My weekend started with a couple of hours in the evening down at the willow pool. The temperature wasn't great but there were loads of large spinners around all about a size 12 with grey bodies and 2 tails, ldo or olive uprights? I had on my greyolive parachute in a 14 and took a small brown. Rises were only here and there so if you covered one it wasn't definite that the fish would come up again. After a while I changed to a rusty spinner in a 14 and took another couple of browns before calling it a day.
Saturday 2nd June

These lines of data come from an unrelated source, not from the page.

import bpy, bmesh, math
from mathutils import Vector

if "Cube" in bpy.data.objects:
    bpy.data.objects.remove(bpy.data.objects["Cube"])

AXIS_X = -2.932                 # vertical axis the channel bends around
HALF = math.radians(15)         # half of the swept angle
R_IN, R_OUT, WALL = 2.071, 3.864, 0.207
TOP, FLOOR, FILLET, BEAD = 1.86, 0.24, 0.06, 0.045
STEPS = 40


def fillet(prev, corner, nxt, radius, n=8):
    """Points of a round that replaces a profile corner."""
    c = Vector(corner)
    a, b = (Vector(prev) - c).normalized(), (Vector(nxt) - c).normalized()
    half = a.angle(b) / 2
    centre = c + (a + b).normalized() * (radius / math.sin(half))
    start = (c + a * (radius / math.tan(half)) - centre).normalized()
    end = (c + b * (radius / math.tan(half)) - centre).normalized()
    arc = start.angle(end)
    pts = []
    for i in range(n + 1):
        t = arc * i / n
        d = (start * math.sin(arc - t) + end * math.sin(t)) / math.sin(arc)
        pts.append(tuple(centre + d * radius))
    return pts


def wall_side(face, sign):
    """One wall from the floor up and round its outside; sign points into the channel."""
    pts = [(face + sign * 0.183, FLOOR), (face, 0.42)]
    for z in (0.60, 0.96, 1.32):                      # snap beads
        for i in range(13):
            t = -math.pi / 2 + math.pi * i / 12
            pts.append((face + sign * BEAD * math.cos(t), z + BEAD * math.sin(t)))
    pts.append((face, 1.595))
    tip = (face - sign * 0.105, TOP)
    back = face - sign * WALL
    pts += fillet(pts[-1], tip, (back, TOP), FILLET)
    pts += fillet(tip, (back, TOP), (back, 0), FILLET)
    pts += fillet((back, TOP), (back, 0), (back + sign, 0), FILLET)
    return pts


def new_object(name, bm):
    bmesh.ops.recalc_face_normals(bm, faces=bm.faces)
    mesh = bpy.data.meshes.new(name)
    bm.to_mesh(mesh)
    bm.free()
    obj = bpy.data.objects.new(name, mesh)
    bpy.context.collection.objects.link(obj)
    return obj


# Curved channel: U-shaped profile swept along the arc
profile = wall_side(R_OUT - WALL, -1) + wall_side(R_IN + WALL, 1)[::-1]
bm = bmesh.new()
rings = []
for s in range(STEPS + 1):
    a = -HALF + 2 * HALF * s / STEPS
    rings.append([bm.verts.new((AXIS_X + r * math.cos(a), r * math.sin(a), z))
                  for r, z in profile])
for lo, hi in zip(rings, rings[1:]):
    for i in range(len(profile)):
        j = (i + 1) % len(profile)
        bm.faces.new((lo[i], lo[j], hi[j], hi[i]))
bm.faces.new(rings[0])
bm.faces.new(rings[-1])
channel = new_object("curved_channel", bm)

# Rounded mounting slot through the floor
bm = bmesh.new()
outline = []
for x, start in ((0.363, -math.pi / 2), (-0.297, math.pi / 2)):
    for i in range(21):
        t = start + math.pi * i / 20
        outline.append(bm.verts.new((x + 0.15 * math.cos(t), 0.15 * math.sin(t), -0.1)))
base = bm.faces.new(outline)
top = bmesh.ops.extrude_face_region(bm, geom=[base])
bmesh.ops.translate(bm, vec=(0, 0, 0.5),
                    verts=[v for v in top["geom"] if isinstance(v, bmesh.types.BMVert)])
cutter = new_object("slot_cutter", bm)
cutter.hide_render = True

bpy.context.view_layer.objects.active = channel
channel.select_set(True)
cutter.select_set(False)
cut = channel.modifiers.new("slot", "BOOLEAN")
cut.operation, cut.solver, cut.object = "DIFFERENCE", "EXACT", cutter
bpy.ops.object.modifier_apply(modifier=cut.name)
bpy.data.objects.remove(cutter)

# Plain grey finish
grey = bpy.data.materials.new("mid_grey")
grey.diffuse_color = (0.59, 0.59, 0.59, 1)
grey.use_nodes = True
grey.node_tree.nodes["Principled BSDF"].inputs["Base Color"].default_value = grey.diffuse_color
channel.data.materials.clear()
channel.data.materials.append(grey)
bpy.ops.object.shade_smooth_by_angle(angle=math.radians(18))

My son Adam wanted a day so we decided to get onto the river quite early for me 11.00, again we went down to the willow pool. It was at this point I realised I had left my camera at home, brilliant! Adam started at the tail of the pool and soon landed a couple of rainbows, a great start as I always want him to catch fish as he rarely gets to go fishing, golf is his favourite pastime. I decided to have a chuck too whilst waiting forever for the kettle to boil and I also took a couple of browns. Only the odd mayfly was coming off at the moment but the sun was shining and we were fishing so everything was good. After a couple more fish we decided to go down to the gully pool. This pool is good when the sun is out as its sheltered by lots of trees, fish were showing here and there and by now the mayfly were coming of more frequently and the fish were taking them. We both changed to dry mayfly, the good old 1-up 1-down (Philip White's pattern). This is the pattern I use almost exclusively now when the mayfly are about, I have dabbled with other patterns but none seem to equal this for me. We both took fish as we proceeded down the pool, me first as Adam didn't have a wading staff and the bed of the river had changed since last year, still bottom clenching! I skirted around the deer boom and then got down to Bar Brook were the mayfly were only coming off here and there. It was odd that the mayfly came off in fits and starts, a good flow then nothing for 20 minutes then again for 20 minutes and so on. I reached here during one of the off spells and so went back to my mayfly nymph. First cast and a cracking rainbow of between 4 and 5 pounds resulted, not quite as big as the 6lb'er I got earlier in the week. This was followed a couple of casts later by a couple of blues in the same weight range. These took a good 10 minutes each to get in, they fought like demons and jumped like sea-trout. I spoke to Matthew about these and they had been stocked in March and were from the previous season as they had been kept in tanks over winter. By now Adam had joined me and we both continued to take fish mainly to the dry. The only problem with fishing these big mayflies is that they play havoc with your cast. I had on 3lb tippet and had to change it numerous time due to the twisting effect of the fly. It was a great afternoon fishing the mayfly however I don't think the fish were totally switched on to them as many of the newly hatched duns made it to the safety of the bushes. We finished by 1800 as the hatch finished around 1730 and we had taken over 30 fish between us. A great day.
Sunday 3rd June
Rain rain rain, a horrible day, no fishing just sat and read the paper and tied up some more mayfly nymphs. At least the rain didn't bring the river up.
Monday 4th June
I arranged to meet Derek at Bar Brook around 1400 but I was a bit late. I wandered down there but he wasn't around so I started to fish. The mayfly were hatching in droves now as the sun was out but not particularly warm. Bar Brook was spewing out brown coloured water which left a distinctive line where the 2 waters met as the Derwent only had it's usual tea coloured tinge. The hatch was more or less constant today and I took several browns all to the dry mayfly, same old pattern as before. Fish were rising in both the clear water and the colured water from Bar Brook, It's interesting to note that the coloured water wasn't putting the fish off. As Richard Walker once said "if you think the water is dirty put some in a glass and you will see how clear it is" or words to that effect. I fished till about 1630 when the hatch petered out but the same spinners as Friday were still about plus some smaller ones which I suspect were BWOs, but maybe wrong. I switched to the greyolive para again and took my last fish of the day another brown. That was 6 browns for the couple of hours which in my book ain't bad. As I made my way back I spotted Derek in the gully pool so watched him winkle out 4 fish in as many casts to his new mayfly pattern, but this is still in the development stage. He wouldn't divulge how many fish a fly has to take to make it into his box.
Where Bar Brook enters the Derwent.
Looking up towards the deer boom from the previous shot.
Derek with one of his fish to his new mayfly pattern
Tomorrow we are going to the gardens at Chatsworth to see the rhodedendrons so no fishing but I have Wednesday off work so Derek is taking me on the Wye, I must tie up some more mayfly duns as the fish soon mash the ones I tie. Thursday and Friday afternoons it's back to the Derwent as booked them off work too!.